§ Assigned task
When you reach the line in the listing below that contains "const j = (i + 1) % n;", begin returning lines exactly as written, and stop after the line that contains "function gripRing(y, w, d)". Return no other lines.

§ Extracted data

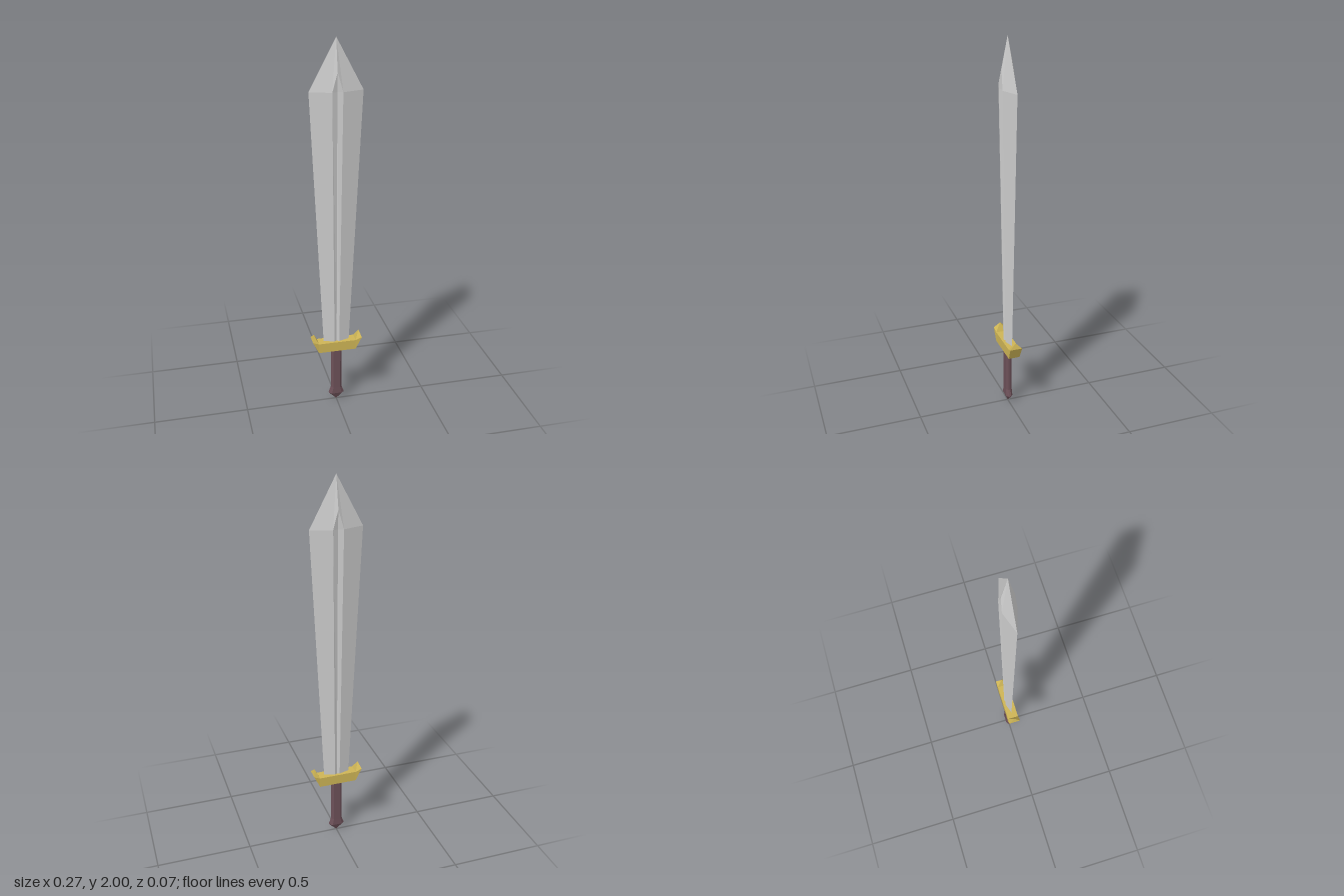
import * as THREE from 'three';

// Skin a list of equal-length rings of [x, y, z] points with flat facets.
function loft(rings, capStart = false) {
  const pos = [];
  const tri = (a, b, c) => {
    const [p, q, r] = [a, b, c].map((v) => new THREE.Vector3(...v));
    if (q.clone().sub(p).cross(r.clone().sub(p)).length() > 1e-8) pos.push(...a, ...b, ...c);
  };
  for (let k = 0; k < rings.length - 1; k++) {
    const low = rings[k], high = rings[k + 1], n = low.length;
    for (let i = 0; i < n; i++) {
      const j = (i + 1) % n;
      tri(low[i], high[j], low[j]);
      tri(low[i], high[i], high[j]);
    }
  }
  if (capStart) {
    const r = rings[0];
    for (let i = 1; i < r.length - 1; i++) tri(r[0], r[i], r[i + 1]);
  }
  const g = new THREE.BufferGeometry();
  g.setAttribute('position', new THREE.Float32BufferAttribute(pos, 3));
  g.computeVertexNormals();
  return g;
}

function part(name, geometry, color) {
  const mesh = new THREE.Mesh(geometry, new THREE.MeshStandardMaterial({ color, flatShading: true }));
  mesh.name = name;
  return mesh;
}

// Blade section: sharp edges, two ridges and a groove between them on each face.
function bladeRing(y, edge, ridgeX, ridgeZ, grooveZ, grooveY = y) {
  return [
    [edge, y, 0], [ridgeX, y, ridgeZ], [0, grooveY, grooveZ], [-ridgeX, y, ridgeZ],
    [-edge, y, 0], [-ridgeX, y, -ridgeZ], [0, grooveY, -grooveZ], [ridgeX, y, -ridgeZ],
  ];
}

// Grip section: a flattened octagon.
function gripRing(y, w, d) {
  return [[1, 0.35], [0.65, 1], [-0.65, 1], [-1, 0.35], [-1, -0.35], [-0.65, -1], [0.65, -1], [1, -0.35]]
    .map(([x, z]) => [x * w, y, z * d]);
}

// Guard section: a four-cornered ring given by its lower and upper [x, y].
function guardRing([bx, by], [tx, ty], bz, tz) {
  return [[bx, by, bz], [tx, ty, tz], [tx, ty, -tz], [bx, by, -bz]];
}

export function createModel() {
  const sword = new THREE.Group();
  sword.name = 'sword';

  // Blade widens towards the shoulder; the groove closes below the point.
  sword.add(part('blade', loft([
    bladeRing(0.36, 0.069, 0.013, 0.018, 0.011),
    bladeRing(1.745, 0.135, 0.027, 0.035, 0.025),
    bladeRing(1.745, 0.135, 0.027, 0.035, 0.031, 1.84),
    bladeRing(2, 0, 0, 0, 0),
  ], true), 0xcccccc));

  // Crossguard with upswept pointed horns, mirrored at both ends.
  const horn = (s) => [
    guardRing([s * 0.102, 0.324], [s * 0.102, 0.378], 0.03, 0.03),
    guardRing([s * 0.135, 0.393], [s * 0.102, 0.378], 0.033, 0.03),
    guardRing([s * 0.124, 0.424], [s * 0.124, 0.424], 0, 0),
  ];
  sword.add(part('crossguard', loft([...horn(-1).reverse(), ...horn(1)]), 0xcdb455));

  // Grip flaring into a pointed pommel.
  sword.add(part('grip', loft([
    gripRing(0, 0, 0),
    gripRing(0.043, 0.042, 0.018),
    gripRing(0.08, 0.029, 0.017),
    gripRing(0.335, 0.029, 0.017),
  ]), 0x6c5058));

  return sword;
}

§ Output
      const j = (i + 1) % n;
      tri(low[i], high[j], low[j]);
      tri(low[i], high[i], high[j]);
    }
  }
  if (capStart) {
    const r = rings[0];
    for (let i = 1; i < r.length - 1; i++) tri(r[0], r[i], r[i + 1]);
  }
  const g = new THREE.BufferGeometry();
  g.setAttribute('position', new THREE.Float32BufferAttribute(pos, 3));
  g.computeVertexNormals();
  return g;
}

function part(name, geometry, color) {
  const mesh = new THREE.Mesh(geometry, new THREE.MeshStandardMaterial({ color, flatShading: true }));
  mesh.name = name;
  return mesh;
}

// Blade section: sharp edges, two ridges and a groove between them on each face.
function bladeRing(y, edge, ridgeX, ridgeZ, grooveZ, grooveY = y) {
  return [
    [edge, y, 0], [ridgeX, y, ridgeZ], [0, grooveY, grooveZ], [-ridgeX, y, ridgeZ],
    [-edge, y, 0], [-ridgeX, y, -ridgeZ], [0, grooveY, -grooveZ], [ridgeX, y, -ridgeZ],
  ];
}

// Grip section: a flattened octagon.
function gripRing(y, w, d) {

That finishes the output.